▶ **Extracted entries**:
*** Block opens ***

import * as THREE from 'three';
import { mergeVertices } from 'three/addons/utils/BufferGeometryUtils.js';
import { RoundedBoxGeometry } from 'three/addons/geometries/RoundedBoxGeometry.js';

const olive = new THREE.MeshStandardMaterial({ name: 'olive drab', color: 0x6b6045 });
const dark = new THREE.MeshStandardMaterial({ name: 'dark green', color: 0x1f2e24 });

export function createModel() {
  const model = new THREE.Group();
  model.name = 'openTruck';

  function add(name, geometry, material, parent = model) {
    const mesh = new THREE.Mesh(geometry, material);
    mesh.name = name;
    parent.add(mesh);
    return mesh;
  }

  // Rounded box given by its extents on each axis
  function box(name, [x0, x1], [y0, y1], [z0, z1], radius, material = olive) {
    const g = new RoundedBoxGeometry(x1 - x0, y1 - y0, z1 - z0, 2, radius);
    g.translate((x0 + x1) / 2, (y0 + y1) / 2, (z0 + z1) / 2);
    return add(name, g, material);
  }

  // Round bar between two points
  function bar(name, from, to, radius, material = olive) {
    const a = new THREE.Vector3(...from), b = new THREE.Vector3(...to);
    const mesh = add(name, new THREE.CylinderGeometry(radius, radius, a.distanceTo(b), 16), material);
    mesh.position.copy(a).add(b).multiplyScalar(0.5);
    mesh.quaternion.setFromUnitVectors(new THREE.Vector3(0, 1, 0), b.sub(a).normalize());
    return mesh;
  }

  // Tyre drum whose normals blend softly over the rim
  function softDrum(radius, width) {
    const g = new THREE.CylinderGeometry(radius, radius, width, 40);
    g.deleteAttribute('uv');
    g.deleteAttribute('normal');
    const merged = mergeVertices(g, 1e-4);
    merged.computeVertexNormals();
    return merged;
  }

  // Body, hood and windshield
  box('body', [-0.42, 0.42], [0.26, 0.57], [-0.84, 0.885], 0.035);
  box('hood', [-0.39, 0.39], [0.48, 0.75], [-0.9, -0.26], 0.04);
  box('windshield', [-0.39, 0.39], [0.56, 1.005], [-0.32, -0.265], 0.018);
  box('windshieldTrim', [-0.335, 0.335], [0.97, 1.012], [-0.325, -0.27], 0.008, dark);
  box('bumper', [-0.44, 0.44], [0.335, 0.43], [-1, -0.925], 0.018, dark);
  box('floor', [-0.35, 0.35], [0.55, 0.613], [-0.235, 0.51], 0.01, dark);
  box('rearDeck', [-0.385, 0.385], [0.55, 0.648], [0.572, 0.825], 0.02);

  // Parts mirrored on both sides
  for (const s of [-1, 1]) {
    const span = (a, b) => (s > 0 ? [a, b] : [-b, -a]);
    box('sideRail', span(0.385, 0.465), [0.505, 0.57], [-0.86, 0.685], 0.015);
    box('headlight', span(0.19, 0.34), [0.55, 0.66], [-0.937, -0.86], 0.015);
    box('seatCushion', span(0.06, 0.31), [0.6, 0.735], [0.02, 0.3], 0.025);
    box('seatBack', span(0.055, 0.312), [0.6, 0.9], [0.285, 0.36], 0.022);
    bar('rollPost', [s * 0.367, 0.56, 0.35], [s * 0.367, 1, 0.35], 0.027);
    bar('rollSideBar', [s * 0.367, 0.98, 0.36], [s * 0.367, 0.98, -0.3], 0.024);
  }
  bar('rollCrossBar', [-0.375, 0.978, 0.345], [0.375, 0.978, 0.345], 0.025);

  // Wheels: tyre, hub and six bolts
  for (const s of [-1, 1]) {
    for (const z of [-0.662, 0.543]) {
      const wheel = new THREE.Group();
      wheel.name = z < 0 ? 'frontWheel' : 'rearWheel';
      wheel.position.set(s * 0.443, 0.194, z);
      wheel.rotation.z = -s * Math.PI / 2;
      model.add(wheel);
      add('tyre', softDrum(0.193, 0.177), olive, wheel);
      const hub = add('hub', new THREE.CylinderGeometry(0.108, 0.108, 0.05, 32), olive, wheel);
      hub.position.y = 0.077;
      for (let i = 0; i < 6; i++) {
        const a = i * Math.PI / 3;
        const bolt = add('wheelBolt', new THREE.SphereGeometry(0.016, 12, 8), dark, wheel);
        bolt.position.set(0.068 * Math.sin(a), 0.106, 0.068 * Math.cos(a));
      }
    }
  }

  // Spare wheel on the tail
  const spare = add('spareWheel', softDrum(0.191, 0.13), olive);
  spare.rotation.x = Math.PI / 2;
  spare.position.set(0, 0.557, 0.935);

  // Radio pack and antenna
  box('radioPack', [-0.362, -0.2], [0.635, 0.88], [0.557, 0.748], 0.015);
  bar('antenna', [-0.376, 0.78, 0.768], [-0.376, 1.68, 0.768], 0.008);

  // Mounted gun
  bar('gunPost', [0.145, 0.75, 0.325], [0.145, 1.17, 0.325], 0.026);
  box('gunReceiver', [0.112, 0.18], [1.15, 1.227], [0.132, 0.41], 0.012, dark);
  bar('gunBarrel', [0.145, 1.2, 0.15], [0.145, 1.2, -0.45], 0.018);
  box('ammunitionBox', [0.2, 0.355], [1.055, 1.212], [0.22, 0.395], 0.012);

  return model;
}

*** Block closes ***

▶ **Work request**: I need each of the entries above printed again exactly.

▶ **Completed task**:
import * as THREE from 'three';
import { mergeVertices } from 'three/addons/utils/BufferGeometryUtils.js';
import { RoundedBoxGeometry } from 'three/addons/geometries/RoundedBoxGeometry.js';

const olive = new THREE.MeshStandardMaterial({ name: 'olive drab', color: 0x6b6045 });
const dark = new THREE.MeshStandardMaterial({ name: 'dark green', color: 0x1f2e24 });

export function createModel() {
  const model = new THREE.Group();
  model.name = 'openTruck';

  function add(name, geometry, material, parent = model) {
    const mesh = new THREE.Mesh(geometry, material);
    mesh.name = name;
    parent.add(mesh);
    return mesh;
  }

  // Rounded box given by its extents on each axis
  function box(name, [x0, x1], [y0, y1], [z0, z1], radius, material = olive) {
    const g = new RoundedBoxGeometry(x1 - x0, y1 - y0, z1 - z0, 2, radius);
    g.translate((x0 + x1) / 2, (y0 + y1) / 2, (z0 + z1) / 2);
    return add(name, g, material);
  }

  // Round bar between two points
  function bar(name, from, to, radius, material = olive) {
    const a = new THREE.Vector3(...from), b = new THREE.Vector3(...to);
    const mesh = add(name, new THREE.CylinderGeometry(radius, radius, a.distanceTo(b), 16), material);
    mesh.position.copy(a).add(b).multiplyScalar(0.5);
    mesh.quaternion.setFromUnitVectors(new THREE.Vector3(0, 1, 0), b.sub(a).normalize());
    return mesh;
  }

  // Tyre drum whose normals blend softly over the rim
  function softDrum(radius, width) {
    const g = new THREE.CylinderGeometry(radius, radius, width, 40);
    g.deleteAttribute('uv');
    g.deleteAttribute('normal');
    const merged = mergeVertices(g, 1e-4);
    merged.computeVertexNormals();
    return merged;
  }

  // Body, hood and windshield
  box('body', [-0.42, 0.42], [0.26, 0.57], [-0.84, 0.885], 0.035);
  box('hood', [-0.39, 0.39], [0.48, 0.75], [-0.9, -0.26], 0.04);
  box('windshield', [-0.39, 0.39], [0.56, 1.005], [-0.32, -0.265], 0.018);
  box('windshieldTrim', [-0.335, 0.335], [0.97, 1.012], [-0.325, -0.27], 0.008, dark);
  box('bumper', [-0.44, 0.44], [0.335, 0.43], [-1, -0.925], 0.018, dark);
  box('floor', [-0.35, 0.35], [0.55, 0.613], [-0.235, 0.51], 0.01, dark);
  box('rearDeck', [-0.385, 0.385], [0.55, 0.648], [0.572, 0.825], 0.02);

  // Parts mirrored on both sides
  for (const s of [-1, 1]) {
    const span = (a, b) => (s > 0 ? [a, b] : [-b, -a]);
    box('sideRail', span(0.385, 0.465), [0.505, 0.57], [-0.86, 0.685], 0.015);
    box('headlight', span(0.19, 0.34), [0.55, 0.66], [-0.937, -0.86], 0.015);
    box('seatCushion', span(0.06, 0.31), [0.6, 0.735], [0.02, 0.3], 0.025);
    box('seatBack', span(0.055, 0.312), [0.6, 0.9], [0.285, 0.36], 0.022);
    bar('rollPost', [s * 0.367, 0.56, 0.35], [s * 0.367, 1, 0.35], 0.027);
    bar('rollSideBar', [s * 0.367, 0.98, 0.36], [s * 0.367, 0.98, -0.3], 0.024);
  }
  bar('rollCrossBar', [-0.375, 0.978, 0.345], [0.375, 0.978, 0.345], 0.025);

  // Wheels: tyre, hub and six bolts
  for (const s of [-1, 1]) {
    for (const z of [-0.662, 0.543]) {
      const wheel = new THREE.Group();
      wheel.name = z < 0 ? 'frontWheel' : 'rearWheel';
      wheel.position.set(s * 0.443, 0.194, z);
      wheel.rotation.z = -s * Math.PI / 2;
      model.add(wheel);
      add('tyre', softDrum(0.193, 0.177), olive, wheel);
      const hub = add('hub', new THREE.CylinderGeometry(0.108, 0.108, 0.05, 32), olive, wheel);
      hub.position.y = 0.077;
      for (let i = 0; i < 6; i++) {
        const a = i * Math.PI / 3;
        const bolt = add('wheelBolt', new THREE.SphereGeometry(0.016, 12, 8), dark, wheel);
        bolt.position.set(0.068 * Math.sin(a), 0.106, 0.068 * Math.cos(a));
      }
    }
  }

  // Spare wheel on the tail
  const spare = add('spareWheel', softDrum(0.191, 0.13), olive);
  spare.rotation.x = Math.PI / 2;
  spare.position.set(0, 0.557, 0.935);

  // Radio pack and antenna
  box('radioPack', [-0.362, -0.2], [0.635, 0.88], [0.557, 0.748], 0.015);
  bar('antenna', [-0.376, 0.78, 0.768], [-0.376, 1.68, 0.768], 0.008);

  // Mounted gun
  bar('gunPost', [0.145, 0.75, 0.325], [0.145, 1.17, 0.325], 0.026);
  box('gunReceiver', [0.112, 0.18], [1.15, 1.227], [0.132, 0.41], 0.012, dark);
  bar('gunBarrel', [0.145, 1.2, 0.15], [0.145, 1.2, -0.45], 0.018);
  box('ammunitionBox', [0.2, 0.355], [1.055, 1.212], [0.22, 0.395], 0.012);

  return model;
}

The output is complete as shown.